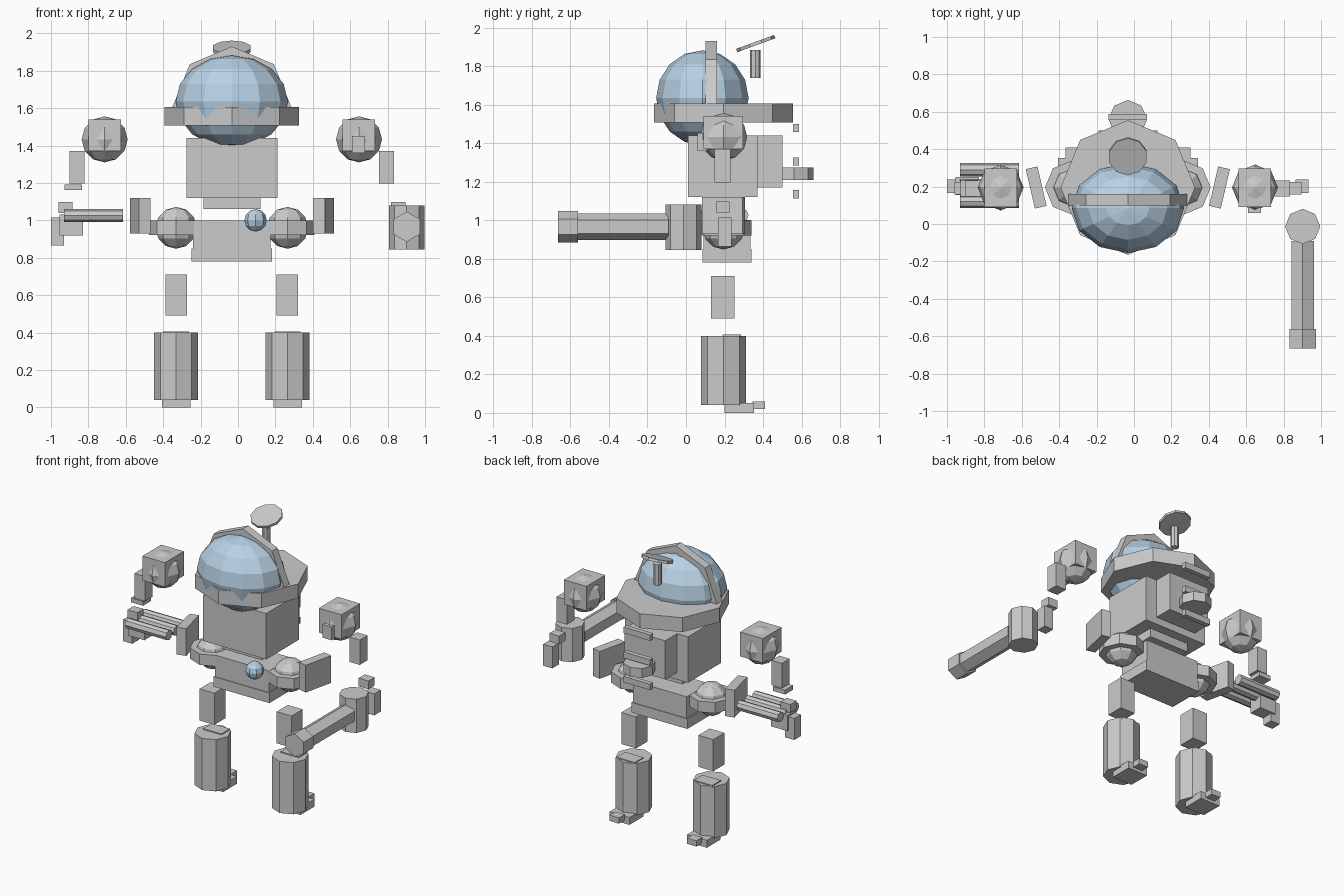
import bpy, bmesh
from math import pi, radians, cos, sin
from mathutils import Matrix, Vector

if "Cube" in bpy.data.objects:
    bpy.data.objects.remove(bpy.data.objects["Cube"])

CX, CY = -0.033, 0.195          # symmetry axis of the body


def finish(name, bm, mat=None):
    bmesh.ops.recalc_face_normals(bm, faces=bm.faces)
    me = bpy.data.meshes.new(name)
    bm.to_mesh(me)
    bm.free()
    ob = bpy.data.objects.new(name, me)
    bpy.context.collection.objects.link(ob)
    if mat:
        me.materials.append(mat)
    return ob


def box(name, x, y, z, rot=0):
    bm = bmesh.new()
    c = Vector([(a[0] + a[1]) / 2 for a in (x, y, z)])
    s = [abs(a[1] - a[0]) for a in (x, y, z)]
    m = Matrix.Translation(c) @ Matrix.Rotation(rot, 4, 'Z') @ Matrix.Diagonal((*s, 1))
    bmesh.ops.create_cube(bm, size=1, matrix=m)
    return finish(name, bm)


def prism(name, c, r, h, n, axis='Z', turn=0.0, tilt=0.0):
    bm = bmesh.new()
    rot = {'Z': Matrix.Identity(4), 'X': Matrix.Rotation(pi / 2, 4, 'Y'),
           'Y': Matrix.Rotation(pi / 2, 4, 'X')}[axis]
    m = (Matrix.Translation(c) @ Matrix.Rotation(tilt, 4, 'X') @ rot
         @ Matrix.Rotation(turn, 4, 'Z'))
    bmesh.ops.create_cone(bm, cap_ends=True, segments=n, radius1=r, radius2=r,
                          depth=h, matrix=m)
    return finish(name, bm)


def ball(name, c, r, seg, rings, mat=None):
    bm = bmesh.new()
    m = Matrix.Translation(c) @ Matrix.Diagonal((*r, 1))
    bmesh.ops.create_uvsphere(bm, u_segments=seg, v_segments=rings, radius=1, matrix=m)
    return finish(name, bm, mat)


glass = bpy.data.materials.new("glass_blue")
glass.diffuse_color = (0.48, 0.64, 0.78, 1)
glass.use_nodes = True
glass.node_tree.nodes["Principled BSDF"].inputs["Base Color"].default_value = glass.diffuse_color

# head: glass dome, collar, arch band
ball("dome", (CX, 0.085, 1.635), (0.30, 0.24, 0.247), 12, 8, glass)
prism("collar", (CX, CY, 1.557), 0.36, 0.10, 8)
bm = bmesh.new()
outer = [(cos(i * pi / 4), sin(i * pi / 4)) for i in range(5)]
ring = outer + [(0.84 * a, 0.84 * b) for a, b in reversed(outer)]
face = bm.faces.new([bm.verts.new((CX + 0.318 * a, 0.10, 1.605 + 0.325 * b)) for a, b in ring])
ext = bmesh.ops.extrude_face_region(bm, geom=[face])
bmesh.ops.translate(bm, vec=(0, 0.06, 0),
                    verts=[v for v in ext['geom'] if isinstance(v, bmesh.types.BMVert)])
finish("dome_arch", bm)

# antenna
prism("antenna_stem", (CX, 0.36, 1.812), 0.027, 0.145, 8)
prism("antenna_dish", (CX, 0.362, 1.917), 0.105, 0.018, 10, tilt=radians(20))

# torso, backpack, waist, pelvis
box("torso", (-0.275, 0.21), (0.01, 0.37), (1.12, 1.44))
box("backpack", (-0.19, 0.125), (0.36, 0.50), (1.17, 1.44))
box("waist", (-0.185, 0.12), (0.09, 0.305), (1.06, 1.13))
box("pelvis", (-0.24, 0.175), (0.09, 0.335), (0.84, 1.0))
box("pelvis_base", (-0.248, 0.182), (0.085, 0.34), (0.78, 0.85))
ball("belly_lamp", (0.094, 0.05, 1.0), (0.06, 0.06, 0.06), 8, 6, glass)

# rear thruster and floating vent bars
prism("rear_thruster", (CX, 0.56, 1.242), 0.103, 0.065, 8)
for z in (1.478, 1.305, 1.135):
    box("rear_bar", (-0.135, 0.07), (0.555, 0.587), (z - 0.021, z + 0.021))

# paired limbs
for s, side in ((-1, "left"), (1, "right")):
    def X(a, b):
        return sorted((CX + s * a, CX + s * b))
    hx = CX + s * 0.298
    ball("hip_ball_" + side, (hx, CY, 0.96), (0.11, 0.11, 0.112), 8, 6)
    prism("hip_disc_" + side, (hx, CY, 0.96), 0.145, 0.076, 8)
    box("hip_guard_" + side, X(0.458, 0.522), (0.087, 0.303), (0.93, 1.12), rot=-s * radians(13))
    box("thigh_" + side, X(0.24, 0.354), (0.13, 0.253), (0.49, 0.71))
    prism("shin_" + side, (hx, CY, 0.22), 0.117, 0.36, 8)
    box("knee_plate_" + side, X(0.228, 0.368), (0.19, 0.285), (0.39, 0.407))
    box("foot_" + side, X(0.222, 0.374), (0.20, 0.352), (0.0, 0.052))
    box("heel_" + side, X(0.262, 0.334), (0.345, 0.41), (0.02, 0.06))
    sx = CX + s * 0.68
    ball("shoulder_ball_" + side, (sx, CY, 1.433), (0.123, 0.123, 0.123), 8, 6)
    box("shoulder_block_" + side, X(0.592, 0.766), (0.09, 0.297), (1.37, 1.54))
    box("upper_arm_" + side, X(0.788, 0.868), (0.147, 0.232), (1.197, 1.37))
    box("wrist_block_" + side, X(0.852, 0.928), (0.157, 0.225), (1.04, 1.097))
    box("forearm_" + side, X(0.897, 0.967), (0.165, 0.237), (0.865, 1.015))

box("shoulder_lamp", (0.61, 0.68), (0.06, 0.14), (1.36, 1.452))

# left triple barrel gun, lying across
box("elbow_plate", (-0.928, -0.835), (0.147, 0.235), (1.162, 1.192))
for y in (0.12, 0.205, 0.29):
    prism("gun_barrel", (-0.773, y, 1.026), 0.035, 0.315, 8, 'X')
box("gun_grip", (-0.955, -0.83), (0.155, 0.25), (0.92, 1.03))

# right cannon, pointing forward
prism("cannon_drum", (0.902, -0.013, 0.963), 0.094, 0.235, 8)
prism("cannon_barrel", (0.902, -0.33, 0.966), 0.069, 0.48, 6, 'Y')
prism("cannon_muzzle", (0.902, -0.613, 0.966), 0.081, 0.105, 6, 'Y')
┄┄┄┄┄┄┄┄┄┄┄┄┄┄┄┄┄┄┄┄
- **Exercise aim**:
Using the material above, count the lines containing the word "glass". Reply with the number alone.

- **Your solution**:
7